Windows 7: So Far, So Good

doug_thompsonBy Doug Thomspson

I got my first Windows 7 computer Monday. So far, all I can say is that the system and the interface makes more sense to me than Windows XP or Vista.

There’re plenty of reviews of Windows 7 out there with all kinds of advice. Anybody who reads this column regularly, however, knows what my one and only criteria is: Does it run my game smoothly?

Yes, it does. The only game I’ve installed and had even an hour of playtime with is ‘‘Mass Effect,’’ though. I’ve had the machine less than 24 hours as I write this, after all.

I’m keeping my old Windows XP machine, so running old games on the new operating system is not an issue.

I’ve encountered two problems with Windows 7, one of which is small and very easy to fix.

The in-game programs that “read” how powerful your system is and picks the graphic settings for you never worked well under the best of circumstances with XP. They were no use at all in either Mass Effect or Oblivion on Windows 7, however. They set the graphics levels very, very low. It’s like they didn’t recognize the system and took the safest course.

This criticism is hardly worth mentioning since I can’t recall a single time I didn’t wind up setting my own graphics anyway.
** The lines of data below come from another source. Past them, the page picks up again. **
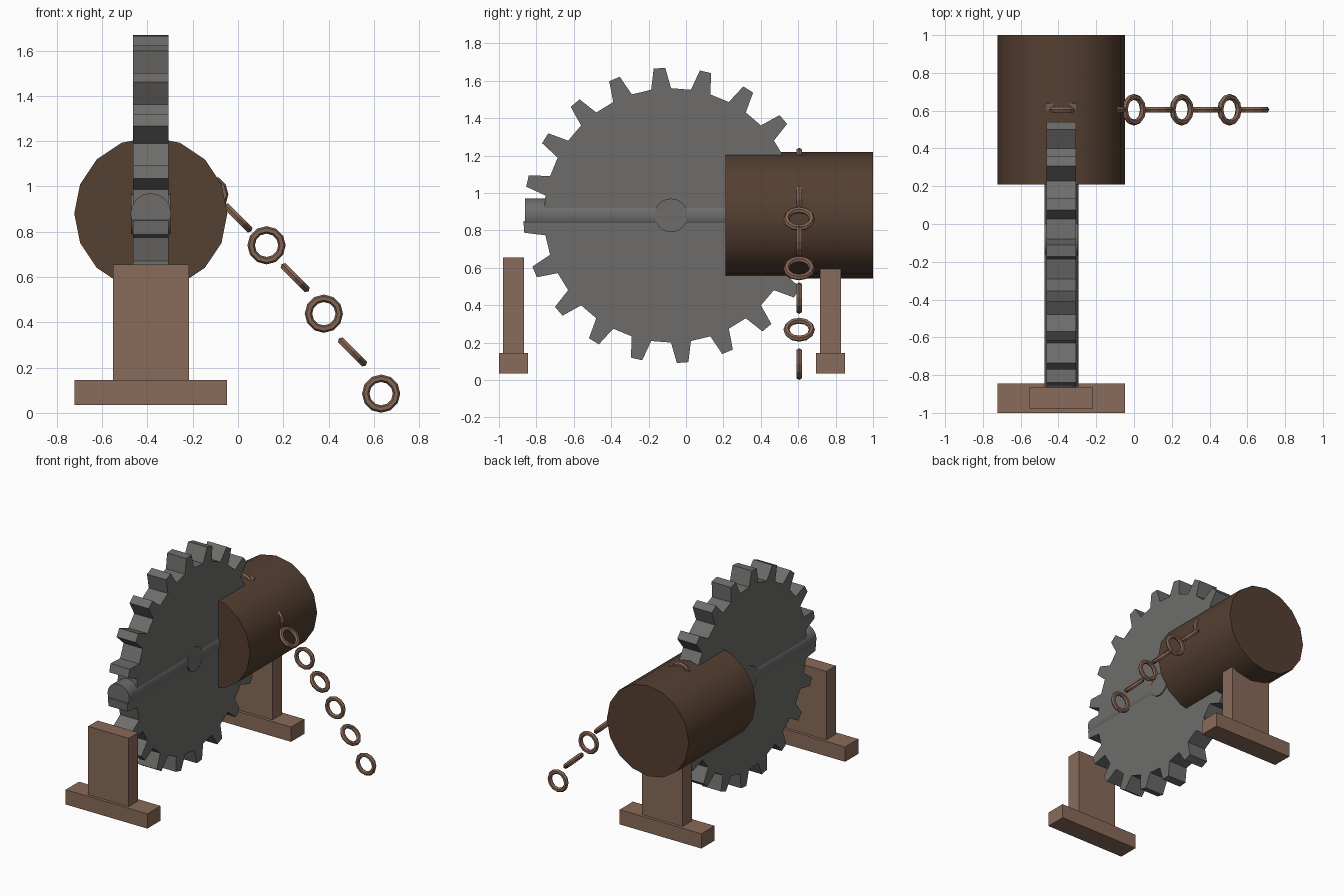
import bpy
import bmesh
from math import pi, sin, cos, radians

cube = bpy.data.objects.get("Cube")
if cube:
    bpy.data.objects.remove(cube, do_unlink=True)


def material(name, rgb):
    m = bpy.data.materials.new(name)
    m.use_nodes = True
    m.diffuse_color = (*rgb, 1)
    bsdf = next(n for n in m.node_tree.nodes if n.type == 'BSDF_PRINCIPLED')
    bsdf.inputs["Base Color"].default_value = (*rgb, 1)
    return m


DARK_WOOD = material("dark wood", (0.09, 0.05, 0.031))
LIGHT_WOOD = material("light wood", (0.25, 0.145, 0.10))
GREY = material("grey metal", (0.155, 0.152, 0.148))
BRONZE = material("brown chain", (0.235, 0.13, 0.087))

AXIS_X, AXIS_Z = -0.385, 0.88   # line of the drum and shaft
GEAR_Y = -0.08


def finish(name, mat):
    ob = bpy.context.object
    ob.name = ob.data.name = name
    ob.data.materials.append(mat)
    return ob


def box(name, x, y, z, mat):
    spans = (x, y, z)
    bpy.ops.mesh.primitive_cube_add(size=1, location=[sum(s) / 2 for s in spans])
    ob = finish(name, mat)
    ob.scale = [s[1] - s[0] for s in spans]
    return ob


def cylinder(name, radius, length, centre, rotation, mat):
    bpy.ops.mesh.primitive_cylinder_add(vertices=16, radius=radius, depth=length,
                                        location=centre, rotation=rotation)
    ob = finish(name, mat)
    bpy.ops.object.shade_smooth_by_angle(angle=radians(30))
    return ob


def gear(name, teeth, root, tip, half_width, centre, mat):
    # Tapered teeth: wide at the root, half as wide at the tip
    pitch = 2 * pi / teeth
    outline = []
    for i in range(teeth):
        mid = (i + 0.25) * pitch
        for r, a in ((root, -pitch / 4), (tip, -pitch / 8),
                     (tip, pitch / 8), (root, pitch / 4)):
            outline.append((r * cos(mid + a), r * sin(mid + a)))
    bm = bmesh.new()
    face = bm.faces.new([bm.verts.new((-half_width, y, z)) for y, z in outline])
    new = bmesh.ops.extrude_face_region(bm, geom=[face])["geom"]
    moved = [v for v in new if isinstance(v, bmesh.types.BMVert)]
    bmesh.ops.translate(bm, verts=moved, vec=(2 * half_width, 0, 0))
    # Keep both caps even when the extrusion removes the first one
    bmesh.ops.holes_fill(bm, edges=[e for e in bm.edges if e.is_boundary], sides=0)
    bmesh.ops.recalc_face_normals(bm, faces=bm.faces)
    mesh = bpy.data.meshes.new(name)
    bm.to_mesh(mesh)
    bm.free()
    ob = bpy.data.objects.new(name, mesh)
    ob.location = centre
    mesh.materials.append(mat)
    bpy.context.collection.objects.link(ob)
    return ob


# Gear wheel with its hub
gear("gear_wheel", 20, 0.68, 0.79, 0.079, (AXIS_X, GEAR_Y, AXIS_Z), GREY)
cylinder("gear_hub", 0.09, 0.176, (AXIS_X, GEAR_Y, AXIS_Z), (0, pi / 2, 0), GREY)

# Shaft and winding drum
cylinder("shaft", 0.09, 1.16, (AXIS_X, -0.28, AXIS_Z), (pi / 2, 0, 0), GREY)
cylinder("drum", 0.338, 0.79, (AXIS_X, 0.605, AXIS_Z), (pi / 2, 0, 0), DARK_WOOD)

# Two stands
for side, y in (("front", -0.922), ("back", 0.772)):
    box(side + "_stand_base", (-0.722, -0.048), (y - 0.078, y + 0.078),
        (0.035, 0.145), LIGHT_WOOD)
    box(side + "_stand_post", (-0.552, -0.217), (y - 0.056, y + 0.056),
        (0.145, 0.655), LIGHT_WOOD)

# Chain of alternating links hanging off the drum
link_heights = (0.085, 0.269, 0.438, 0.597, 0.74, 0.861, 0.965, 1.05, 1.157)
for i, z in enumerate(link_heights):
    turn = (pi / 2, 0, 0) if i % 2 == 0 else (0, pi / 4, 0)
    bpy.ops.mesh.primitive_torus_add(major_segments=12, minor_segments=6,
                                     major_radius=0.068, minor_radius=0.0165,
                                     location=(0.632 - 0.1265 * i, 0.605, z),
                                     rotation=turn)
    finish(f"chain_link_{i + 1}", BRONZE)
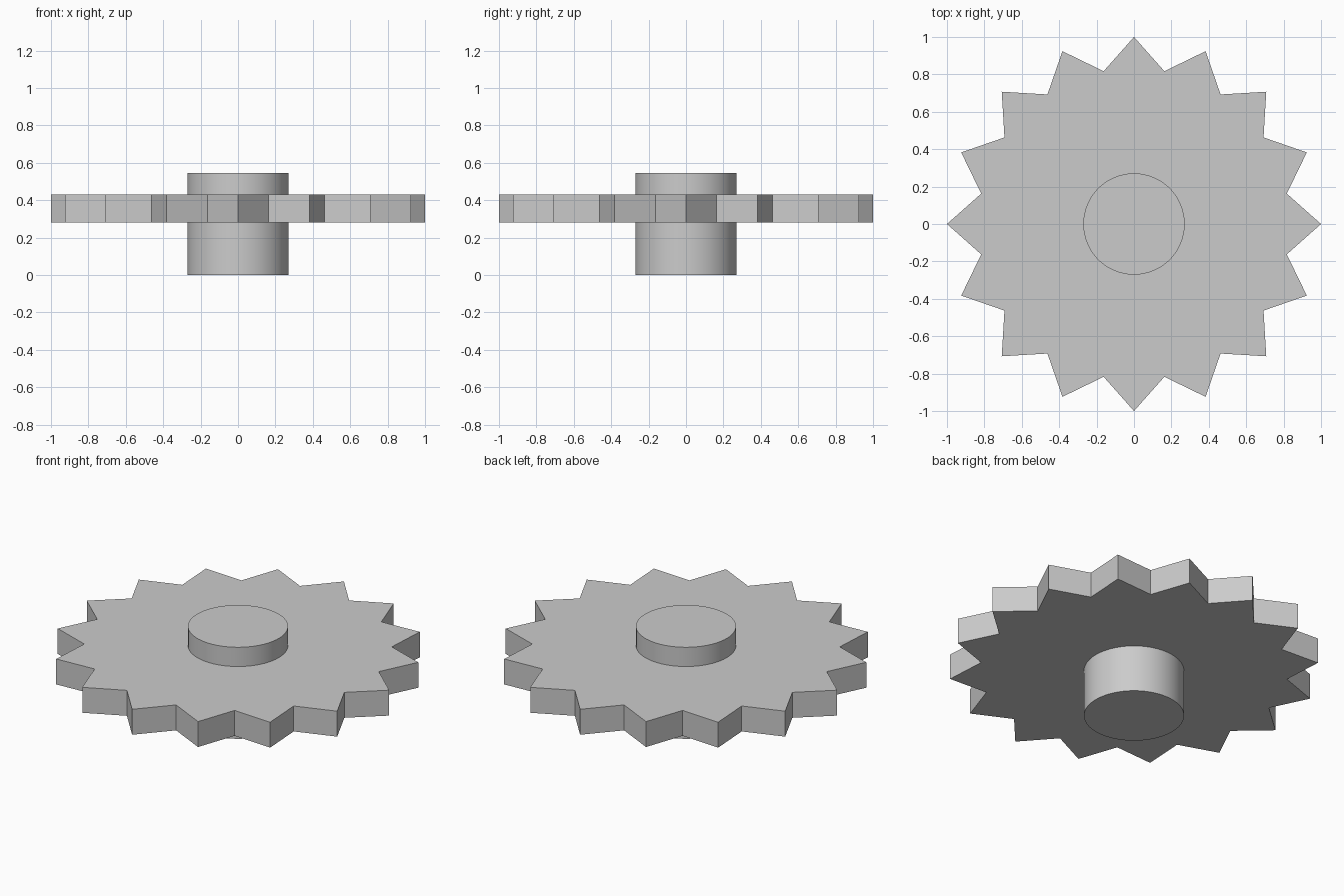
import bpy
import bmesh
from math import pi, sin, cos

cube = bpy.data.objects.get("Cube")
if cube:
    bpy.data.objects.remove(cube, do_unlink=True)

# Single plain grey material
GREY = (0.6, 0.6, 0.6, 1.0)
grey = bpy.data.materials.new("plain grey")
grey.use_nodes = True
grey.diffuse_color = GREY
grey.node_tree.nodes["Principled BSDF"].inputs["Base Color"].default_value = GREY


def prism(name, outline, bottom, top):
    """Extrude a closed xy outline upward from bottom to top."""
    bm = bmesh.new()
    base = bm.faces.new([bm.verts.new((x, y, bottom)) for x, y in outline])
    side = bmesh.ops.extrude_face_region(bm, geom=[base], use_keep_orig=True)
    upper = [v for v in side["geom"] if isinstance(v, bmesh.types.BMVert)]
    bmesh.ops.translate(bm, verts=upper, vec=(0, 0, top - bottom))
    bmesh.ops.recalc_face_normals(bm, faces=bm.faces)
    mesh = bpy.data.meshes.new(name)
    bm.to_mesh(mesh)
    bm.free()
    mesh.materials.append(grey)
    obj = bpy.data.objects.new(name, mesh)
    bpy.context.collection.objects.link(obj)
    return obj


def ring(count, radii):
    """Points around a circle, cycling through the given radii."""
    return [(radii[i % len(radii)] * cos(2 * pi * i / count),
             radii[i % len(radii)] * sin(2 * pi * i / count))
            for i in range(count)]


# Toothed wheel: tips and valleys alternate
TEETH = 16
prism("toothed_wheel", ring(2 * TEETH, (1.0, 0.833)), 0.28, 0.432)

# Round hub through the middle, longer below the wheel
hub = prism("hub", ring(64, (0.271,)), 0.0, 0.547)
bpy.ops.object.select_all(action="DESELECT")
hub.select_set(True)
bpy.context.view_layer.objects.active = hub
bpy.ops.object.shade_smooth_by_angle(angle=pi / 6)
I went back in and set the graphics on both games as high as they could go — and learned I don’t really like “dynamic shadows.” They worked, however.

The bigger problem was with Oblivion. When you opened a menu, as you do when you look at and pick up loot, the mouse didn’t work, at least not for 15 seconds or more. I suspect that’s because I installed the game and then patched it without installing the 1.1 patch first, before the 1.2 patch. I don’t know. I also haven’t tried restarting the computer, which may fix the problem.

In general, I don’t have the cluttered desktop that I’ve seen on just about every Windows machine I’ve ever looked at. The reason for that is a logical, simple — even elegant — system that allows you to go to a key folder in the taskbar without a bunch of clicks.

There’s a very nice bunch of gadgets and dressings — calendars, sticky notes, gauges to tell you how your system is performing — that I intend to shun like they were poison. I like a clean desk, at least on the screen. I don’t like thinking up easy, elegant filing systems. I’m perfectly content to let Microsoft do it for me, even though they haven’t done that great a job in the past. They have this time with Windows 7.

Of course, I didn’t install Windows. That makes a big difference. According to press accounts the big majority of headaches with the new operating system comes from trying to install it. The biggest headaches of all apparently come when you’re trying to install it on a used machine that has another operating system already on it.

If that’s the case, then the only advice I can give so far is to get a professional to do it. Once the system is up and running, it is smooth.

We use Mac machines at work. They’re not the latest, but they sure have their partisans around here. I’m aware you can install software on your Mac that allows you to run Windows programs smoothly. They work extremely well, I’m told. That’s nice. However, they are more expensive than Windows machines. I’d rather take the cheaper machine and spend the extra money on better graphics cards, etc.

Again, my sole criteria is game-running performance. Windows 7 runs the game. I don’t care about the rest, really.

More on this topic will come. First, I have to get some games my old computer couldn’t run.

Categories: Legacy Archive